Woman used son’s photo to promote #HimToo and people on Twitter turned it into a viral meme


Pieter Hanson, a Florida-based veteran, became the face of the Twitter hashtag #HimToo — a movement challenging survivors of sexual assault speaking out against Supreme Court Justice Brett Kavanaugh’s nomination — without his knowledge on Monday. A Twitter fiasco ensued and Hanson later had to do damage control.

It all started when Hanson’s mother used a photo of her son in a Navy uniform to criticize the #MeToo movement on Monday night.

“This is MY son,” Hanson’s mother’s now-deleted tweet read. “He graduated #1 in boot camp. He was awarded the USO award. He was #1 in A school. He is a gentleman who respects women. He won’t go on solo dates due to the current climate of false sexual accusations by radical feminists with an axe to grind. I VOTE. #HimToo.”

The tweet garnered a mix of support and backlash. Holly Figueroa O’Reilly, an organizer for the March for Truth movement, shared a screenshot explaining the tweet.

Although false sexual accusations are rare, some agreed with Hanson’s mother’s tweet and used the #HimToo hashtag to further its message. One was Scott Presler, the vice chairman of the Virginia Beach Young Republicans.

“Every single one of us has a man in our lives,” Presler wrote. “Your father, brother, husband, son, friend or neighbor may have his life ruined by an uncorroborated, unsubstantiated sexual assault allegation.
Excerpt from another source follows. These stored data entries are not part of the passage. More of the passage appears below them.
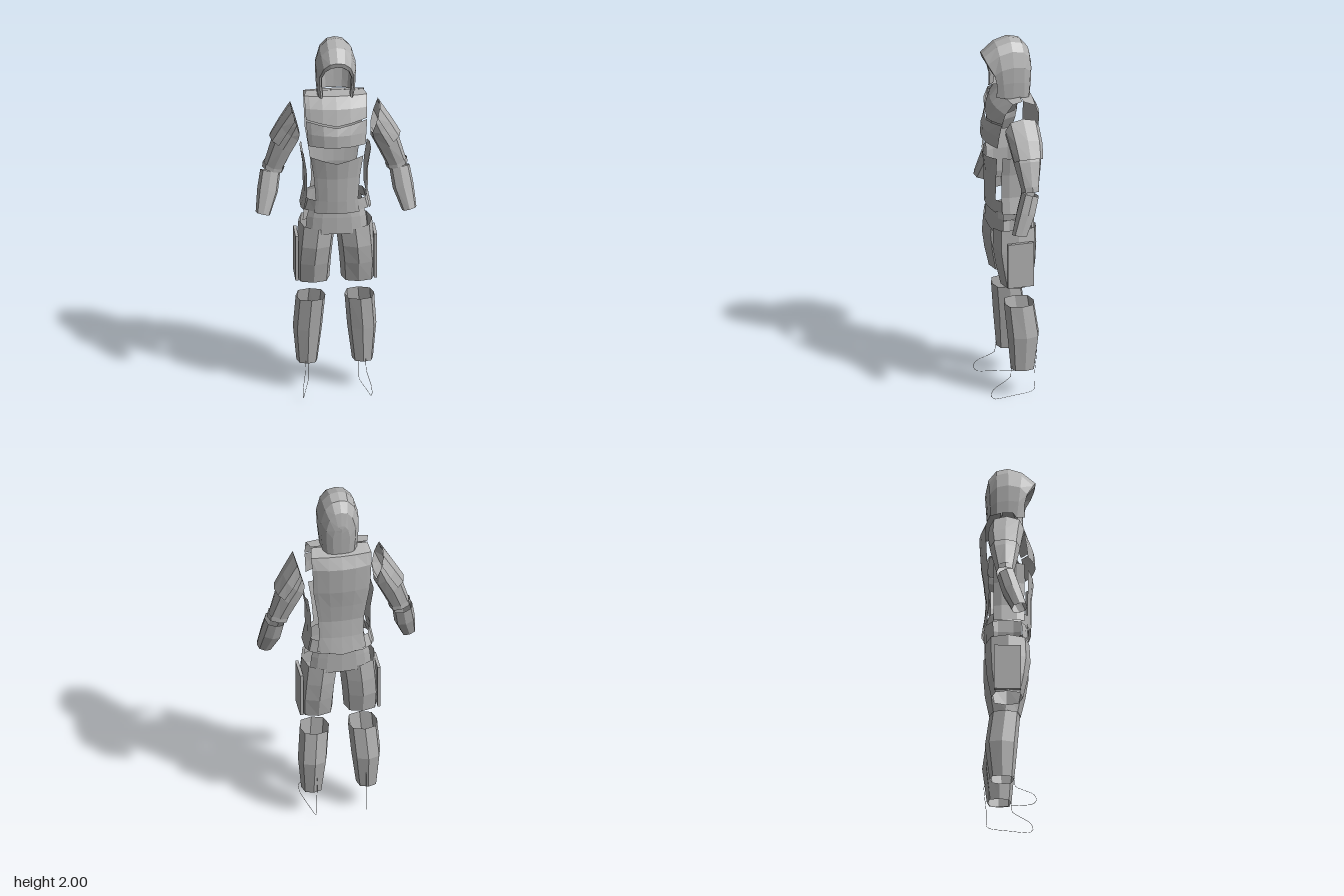
import * as THREE from 'three';

const fabric = new THREE.MeshStandardMaterial({ color: 0xb2b2b2, flatShading: true, side: THREE.DoubleSide });
fabric.name = 'grey fabric';

// Skin a list of equal-length point rows into a faceted surface
function grid(name, rows) {
  const pos = [], idx = [], n = rows[0].length;
  rows.forEach(r => r.forEach(p => pos.push(...p)));
  for (let i = 0; i < rows.length - 1; i++) {
    for (let j = 0; j < n - 1; j++) {
      const a = i * n + j, b = a + 1, c = a + n, d = c + 1;
      idx.push(a, c, b, b, c, d);
    }
  }
  const g = new THREE.BufferGeometry();
  g.setAttribute('position', new THREE.Float32BufferAttribute(pos, 3));
  g.setIndex(idx);
  const flat = g.toNonIndexed();
  flat.computeVertexNormals();
  const m = new THREE.Mesh(flat, fabric);
  m.name = name;
  return m;
}

// Tube or partial tube: rows are [outerX, outerY, innerX, innerY, frontZ, backZ, frontLift]
function sleeve(name, rows, from = 0, to = 360, n = 8) {
  const soft = v => Math.sign(v) * Math.abs(v) ** 0.75;
  return grid(name, rows.map(([xo, yo, xi, yi, zf, zb, lift = 0]) =>
    Array.from({ length: n + 1 }, (_, k) => {
      const a = THREE.MathUtils.degToRad(from + (to - from) * k / n);
      const c = soft(Math.cos(a)), s = soft(Math.sin(a));
      return [(xo + xi) / 2 + c * (xo - xi) / 2,
        (yo + yi) / 2 + c * (yo - yi) / 2 + s * lift,
        (zf + zb) / 2 + s * (zf - zb) / 2];
    })));
}

// Bowed body plate: rows are [y, halfWidth, centreZ, edgeZ, centreDrop]
function plate(name, rows) {
  const us = [-1, -0.85, -0.45, 0, 0.45, 0.85, 1];
  return grid(name, rows.map(([y, w, zc, ze, dy = 0]) =>
    us.map(u => [u * w, y + dy * (1 - Math.abs(u)), zc + (ze - zc) * u * u])));
}

// Hood made of arches from the rolled front lip to the back
function hood() {
  const half = [[0.9, 0], [0.98, 0.3], [1, 0.58], [0.78, 0.84], [0.42, 0.97]];
  const arch = [...half.map(([u, v]) => [-u, v]), [0, 1], ...half.slice().reverse()];
  // [halfWidth, topY, topZ, bottomY, bottomZ]
  const sections = [
    [0.076, 1.88, 0.105, 1.71, 0.065],
    [0.08, 1.895, 0.14, 1.7, 0.085],
    [0.09, 1.92, 0.146, 1.695, 0.088],
    [0.103, 1.978, 0.075, 1.69, 0.045],
    [0.106, 2.0, 0.0, 1.685, 0.0],
    [0.1, 1.985, -0.06, 1.68, -0.06],
    [0.078, 1.935, -0.1, 1.675, -0.09],
    [0.045, 1.86, -0.115, 1.675, -0.102],
    [0, 1.84, -0.117, 1.675, -0.104],
  ];
  return grid('hood', sections.map(([w, yt, zt, yb, zb]) => arch.map(([u, v]) => {
    // the front edge curls inward between chin and brow
    const bow = zt > 0.08 ? -0.025 * Math.sin(Math.PI * Math.min(v * 1.1, 1)) : 0;
    return [u * w, yb + (yt - yb) * v, zb + (zt - zb) * v + bow];
  })));
}

// Limb parts on the +x side, mirrored for the other
function side(s) {
  const g = new THREE.Group();
  g.name = s > 0 ? 'leftSide' : 'rightSide';
  g.add(
    sleeve('upperSleeve', [
      [0.23, 1.62, 0.185, 1.46, 0.075, -0.105],
      [0.285, 1.515, 0.187, 1.43, 0.06, -0.11],
      [0.332, 1.425, 0.222, 1.36, 0.045, -0.1],
      [0.372, 1.29, 0.272, 1.255, 0.02, -0.075]]),
    sleeve('shoulderCap', [
      [0.233, 1.63, 0.19, 1.45, 0.078, -0.108],
      [0.295, 1.53, 0.195, 1.42, 0.064, -0.114],
      [0.343, 1.445, 0.225, 1.37, 0.052, -0.106]], -80, 80, 4),
    sleeve('elbowCuff', [
      [0.376, 1.3, 0.262, 1.265, 0.02, -0.076],
      [0.38, 1.27, 0.272, 1.24, 0.02, -0.076]]),
    sleeve('forearmSleeve', [
      [0.39, 1.255, 0.285, 1.235, 0.02, -0.07, 0.015],
      [0.408, 1.16, 0.3, 1.135, 0.05, -0.045, 0.015],
      [0.42, 1.045, 0.345, 1.025, 0.085, 0.005, 0.008]]),
    sleeve('shortsLeg', [
      [0.192, 0.97, 0, 0.94, 0.11, -0.12],
      [0.203, 0.85, 0.012, 0.85, 0.115, -0.12],
      [0.21, 0.75, 0.022, 0.75, 0.1, -0.112],
      [0.205, 0.64, 0.03, 0.64, 0.075, -0.09]]),
    sleeve('shinGuard', [
      [0.205, 0.53, 0.05, 0.53, 0.06, -0.1],
      [0.218, 0.35, 0.065, 0.35, 0.045, -0.125],
      [0.2, 0.157, 0.09, 0.157, 0.028, -0.1]]),
    grid('flankPanel', [[1.385, 0.184], [1.28, 0.168], [1.15, 0.166], [1.06, 0.184]].map(
      ([y, x]) => [[x - 0.012, y, 0.08], [x, y, 0.04], [x, y, -0.04], [x - 0.012, y, -0.08]])));

  // flat pocket on the outside of the thigh
  const pocket = new THREE.Mesh(new THREE.BoxGeometry(0.016, 0.25, 0.14), fabric);
  pocket.name = 'thighPocket';
  pocket.position.set(0.205, 0.775, -0.01);
  g.add(pocket);

  // fine foot-shaped cord loop, toes turned slightly outward
  const loop = [[0.026, 0.17], [0.032, 0.115], [0.075, 0.09], [0.125, 0.065], [0.144, 0.032], [0.12, 0.004],
    [0.02, 0.003], [-0.075, 0.003], [-0.104, 0.018], [-0.104, 0.1], [-0.115, 0.25], [-0.04, 0.26]];
  const path = new THREE.CatmullRomCurve3(
    loop.map(([z, y]) => new THREE.Vector3(0.152 + 0.2 * z, y, z)), true, 'catmullrom', 0.3);
  const cord = new THREE.Mesh(new THREE.TubeGeometry(path, 48, 0.0012, 4, true), fabric);
  cord.name = 'footCord';
  g.add(cord);
  g.scale.x = s;
  return g;
}

export function createModel() {
  const model = new THREE.Group();
  model.name = 'hoodedOutfit';
  const hip = [
    [0.155, 1.1, -0.155, 1.1, 0.1, -0.12],
    [0.18, 1.02, -0.18, 1.02, 0.108, -0.12],
    [0.19, 0.93, -0.19, 0.93, 0.112, -0.12]];
  model.add(
    hood(),
    // chest, belly and back plates
    plate('frontYoke', [
      [1.69, 0.15, -0.035, -0.035], [1.685, 0.165, 0.04, 0.02],
      [1.63, 0.162, 0.09, 0.06], [1.575, 0.16, 0.118, 0.078, -0.03]]),
    plate('chestPlate', [
      [1.568, 0.16, 0.122, 0.08, -0.03], [1.5, 0.155, 0.142, 0.092], [1.435, 0.15, 0.146, 0.1]]),
    plate('bellyPlate', [
      [1.37, 0.138, 0.136, 0.1, -0.03], [1.25, 0.12, 0.126, 0.1],
      [1.12, 0.11, 0.125, 0.1], [1.05, 0.118, 0.122, 0.1]]),
    plate('backPlate', [
      [1.688, 0.15, -0.04, -0.04], [1.665, 0.16, -0.115, -0.1], [1.6, 0.156, -0.147, -0.122],
      [1.45, 0.15, -0.138, -0.115], [1.35, 0.134, -0.123, -0.108], [1.25, 0.12, -0.112, -0.1],
      [1.15, 0.118, -0.119, -0.105], [1.07, 0.13, -0.136, -0.112, -0.02]]),
    // belt and the open-sided hip of the shorts
    sleeve('belt', [
      [0.165, 1.12, -0.165, 1.12, 0.115, -0.11],
      [0.184, 1.055, -0.184, 1.055, 0.11, -0.13]], 0, 360, 12),
    sleeve('shortsFront', hip, 35, 145, 6),
    sleeve('shortsBack', hip, 215, 325, 6),
    side(1), side(-1));
  return model;
}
This should scare the hell out of you. #HimToo.”

Brigitte Gabriel, the founder and chairman of ACT for America, the largest anti-Muslim group in the United States, also chimed in to support #HimToo.
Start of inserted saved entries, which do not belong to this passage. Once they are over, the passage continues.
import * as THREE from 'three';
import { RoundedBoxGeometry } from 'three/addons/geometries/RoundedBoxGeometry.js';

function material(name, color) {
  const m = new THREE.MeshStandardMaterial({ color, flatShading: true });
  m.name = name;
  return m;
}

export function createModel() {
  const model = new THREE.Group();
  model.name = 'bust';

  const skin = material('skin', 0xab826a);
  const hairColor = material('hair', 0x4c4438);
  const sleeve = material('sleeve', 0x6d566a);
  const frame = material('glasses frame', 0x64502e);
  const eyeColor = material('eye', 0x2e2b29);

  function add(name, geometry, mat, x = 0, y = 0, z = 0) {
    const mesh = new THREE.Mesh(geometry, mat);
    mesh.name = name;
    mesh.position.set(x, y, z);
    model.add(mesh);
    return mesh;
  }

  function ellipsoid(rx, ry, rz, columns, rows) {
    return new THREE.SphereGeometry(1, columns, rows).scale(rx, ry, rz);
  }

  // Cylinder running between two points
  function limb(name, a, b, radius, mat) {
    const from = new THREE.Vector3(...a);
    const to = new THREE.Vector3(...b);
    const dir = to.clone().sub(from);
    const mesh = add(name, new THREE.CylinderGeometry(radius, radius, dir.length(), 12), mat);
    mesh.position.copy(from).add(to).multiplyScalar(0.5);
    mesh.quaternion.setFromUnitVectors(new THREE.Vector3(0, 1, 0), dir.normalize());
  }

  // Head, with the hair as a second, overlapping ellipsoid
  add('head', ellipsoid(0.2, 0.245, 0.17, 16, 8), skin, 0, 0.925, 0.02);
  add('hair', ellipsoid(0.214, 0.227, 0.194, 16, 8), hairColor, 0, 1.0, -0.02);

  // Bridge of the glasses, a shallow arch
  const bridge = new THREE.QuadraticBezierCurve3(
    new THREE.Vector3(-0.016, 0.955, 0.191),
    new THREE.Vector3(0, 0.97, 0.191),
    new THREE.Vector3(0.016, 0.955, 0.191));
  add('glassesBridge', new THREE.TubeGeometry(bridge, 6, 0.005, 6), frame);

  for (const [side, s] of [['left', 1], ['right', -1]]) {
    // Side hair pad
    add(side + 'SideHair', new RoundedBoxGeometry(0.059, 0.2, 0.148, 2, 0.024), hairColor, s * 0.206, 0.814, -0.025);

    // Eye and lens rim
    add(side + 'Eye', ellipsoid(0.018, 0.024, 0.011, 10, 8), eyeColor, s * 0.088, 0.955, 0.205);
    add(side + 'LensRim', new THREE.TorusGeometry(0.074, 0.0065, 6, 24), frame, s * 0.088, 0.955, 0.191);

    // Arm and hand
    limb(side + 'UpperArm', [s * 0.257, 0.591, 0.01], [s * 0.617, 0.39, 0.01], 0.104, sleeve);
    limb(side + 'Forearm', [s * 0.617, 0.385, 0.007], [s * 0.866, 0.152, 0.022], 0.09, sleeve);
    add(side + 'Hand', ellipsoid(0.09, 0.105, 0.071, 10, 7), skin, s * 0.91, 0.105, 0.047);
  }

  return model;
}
“I feel terrible for what Justice Brett Kavanaugh and his family have gone through, but I am glad the left has been exposed for their dirty tactics. #HimToo.”

Supporters of the #MeToo movement also criticized the tweet Hanson’s mother posted. Some, like Qasim Rashid, creator and host of Re Sight Islam podcast, wrote satirical posts.

“This is my sun,” Rashid wrote. “It won’t go on dates with girls because it’s a giant mass of incandescent gas and therefore too hot to handle. #HimToo.”

Amy Siskind, the president of the New Agenda, a not-for-profit organization empowering women and girls, shared a side-by-side list of fears women and girls have versus fears men and boys have when it comes to safety.

“Look at all these things our sons have to think about each and every day of their lives to stay safe. What a burden. H/t Jackson Katz #HimToo.”

Hanson, who wasn’t using Twitter at the time, found out about the tweet from a friend, according to the Washington Post.

“It doesn’t represent me at all,” Hanson told the Post. “I love my mom to death, but boy ... I’m still trying to wrap my head around all this.” Through his grandmother and younger brother, Hanson requested that his mother remove the tweet, leading her to delete her account altogether.

Because of the amount of traction his mother’s tweet received, Hanson felt it was necessary to clear the air about where he stands. On Tuesday morning, he tweeted for the first time, cleverly using the handle “@Thatwasmymom.”

“That was my Mom,” Hanson wrote. “Sometimes the people we love do things that hurt us without realizing it. Let’s turn this around. I respect and #BelieveWomen. I never have and never will support #HimToo. I’m a proud Navy vet, Cat Dad and Ally. Also, Twitter, your meme game is on point.”